## Work instructions:
An image-free, exact copy of the records below is required.

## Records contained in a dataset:
● ● ● ● ●
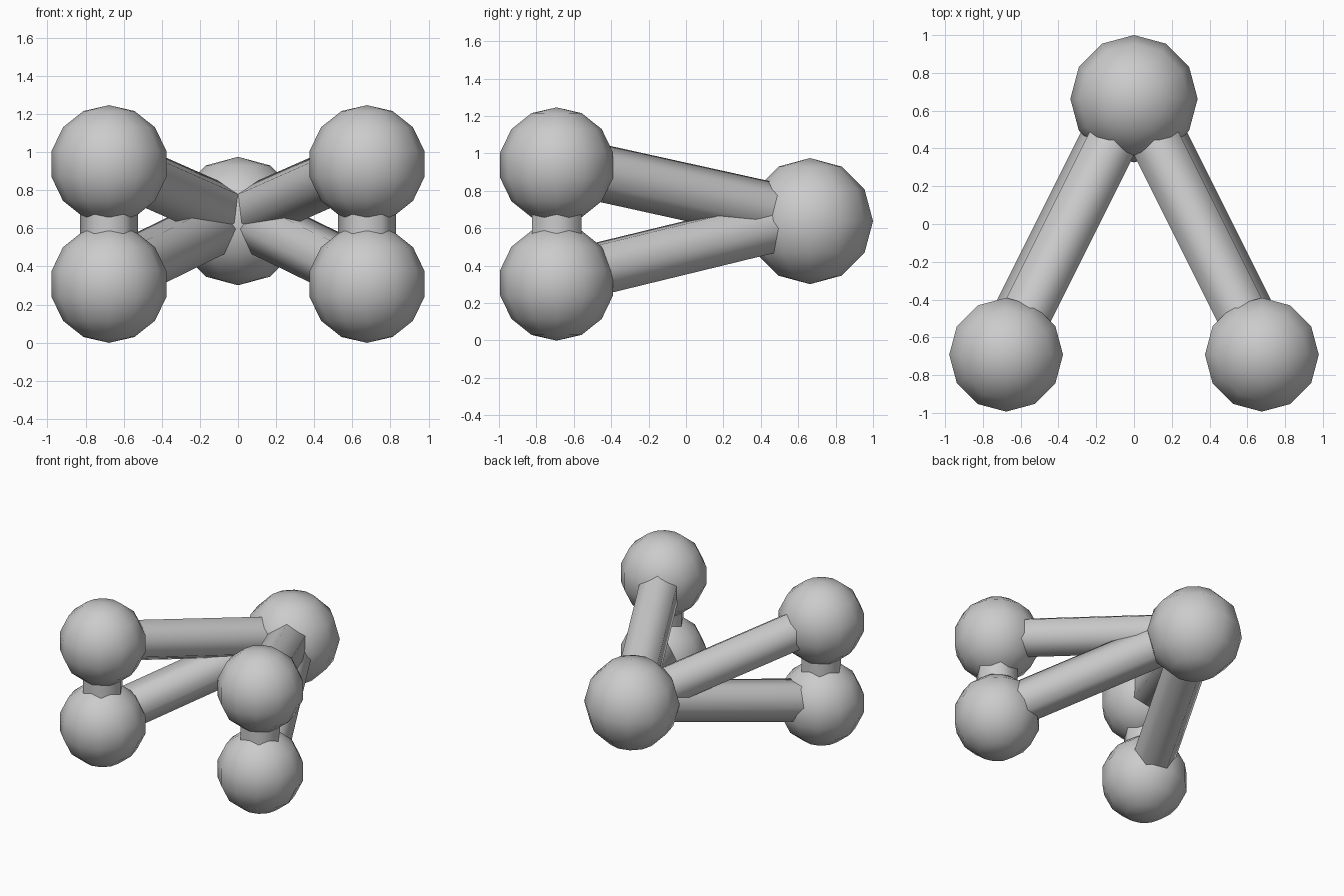
import bpy
import math
from mathutils import Vector, Matrix

cube = bpy.data.objects.get("Cube")
if cube:
    bpy.data.objects.remove(cube, do_unlink=True)

# One plain grey for everything
grey = bpy.data.materials.new("plain grey")
grey.use_nodes = True
colour = (0.6, 0.6, 0.6, 1)
grey.diffuse_color = colour
grey.node_tree.nodes["Principled BSDF"].inputs["Base Color"].default_value = colour


def finish(name):
    obj = bpy.context.object
    obj.name = name
    obj.data.materials.append(grey)
    bpy.ops.object.shade_smooth_by_angle(angle=math.radians(65))


def ball(name, centre, radius, rings):
    bpy.ops.mesh.primitive_uv_sphere_add(
        segments=12, ring_count=rings, radius=radius, location=centre)
    finish(name)


def rod(name, start, end, corner):
    """Six-sided rod with one corner turned towards the given direction."""
    axis = end - start
    z = axis.normalized()
    y = (corner - z * corner.dot(z)).normalized()
    turn = Matrix((y.cross(z), y, z)).transposed()
    bpy.ops.mesh.primitive_cylinder_add(
        vertices=6, radius=0.153, depth=axis.length,
        location=(start + end) / 2, rotation=turn.to_euler())
    finish(name)


# Large ball at the back where all the rods meet
hub = Vector((0, 0.663, 0.638))
ball("back_ball", hub, 0.337, 6)

# A stacked pair of front balls on each side, joined by a neck
for side, sx in (("left", 1), ("right", -1)):
    low = Vector((sx * 0.677, -0.692, 0.308))
    high = Vector((sx * 0.677, -0.692, 0.937))
    outward = Vector((sx * 0.89, 0.45, 0))
    up = Vector((0, 0, 1))
    ball(f"{side}_lower_ball", low, 0.309, 7)
    ball(f"{side}_upper_ball", high, 0.309, 7)

    # The lower rod sits slightly high and outward of the ball centres
    shift = outward * 0.02 + up * 0.022
    rod(f"{side}_lower_rod", low + shift, hub + shift, outward)
    rod(f"{side}_upper_rod", high + up * 0.01, hub + up * 0.01, up)
    rod(f"{side}_neck", low, high, Vector((1, 0, 0)))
● ● ● ● ●
## Written reply:
import bpy
import math
from mathutils import Vector, Matrix

cube = bpy.data.objects.get("Cube")
if cube:
    bpy.data.objects.remove(cube, do_unlink=True)

# One plain grey for everything
grey = bpy.data.materials.new("plain grey")
grey.use_nodes = True
colour = (0.6, 0.6, 0.6, 1)
grey.diffuse_color = colour
grey.node_tree.nodes["Principled BSDF"].inputs["Base Color"].default_value = colour


def finish(name):
    obj = bpy.context.object
    obj.name = name
    obj.data.materials.append(grey)
    bpy.ops.object.shade_smooth_by_angle(angle=math.radians(65))


def ball(name, centre, radius, rings):
    bpy.ops.mesh.primitive_uv_sphere_add(
        segments=12, ring_count=rings, radius=radius, location=centre)
    finish(name)


def rod(name, start, end, corner):
    """Six-sided rod with one corner turned towards the given direction."""
    axis = end - start
    z = axis.normalized()
    y = (corner - z * corner.dot(z)).normalized()
    turn = Matrix((y.cross(z), y, z)).transposed()
    bpy.ops.mesh.primitive_cylinder_add(
        vertices=6, radius=0.153, depth=axis.length,
        location=(start + end) / 2, rotation=turn.to_euler())
    finish(name)


# Large ball at the back where all the rods meet
hub = Vector((0, 0.663, 0.638))
ball("back_ball", hub, 0.337, 6)

# A stacked pair of front balls on each side, joined by a neck
for side, sx in (("left", 1), ("right", -1)):
    low = Vector((sx * 0.677, -0.692, 0.308))
    high = Vector((sx * 0.677, -0.692, 0.937))
    outward = Vector((sx * 0.89, 0.45, 0))
    up = Vector((0, 0, 1))
    ball(f"{side}_lower_ball", low, 0.309, 7)
    ball(f"{side}_upper_ball", high, 0.309, 7)

    # The lower rod sits slightly high and outward of the ball centres
    shift = outward * 0.02 + up * 0.022
    rod(f"{side}_lower_rod", low + shift, hub + shift, outward)
    rod(f"{side}_upper_rod", high + up * 0.01, hub + up * 0.01, up)
    rod(f"{side}_neck", low, high, Vector((1, 0, 0)))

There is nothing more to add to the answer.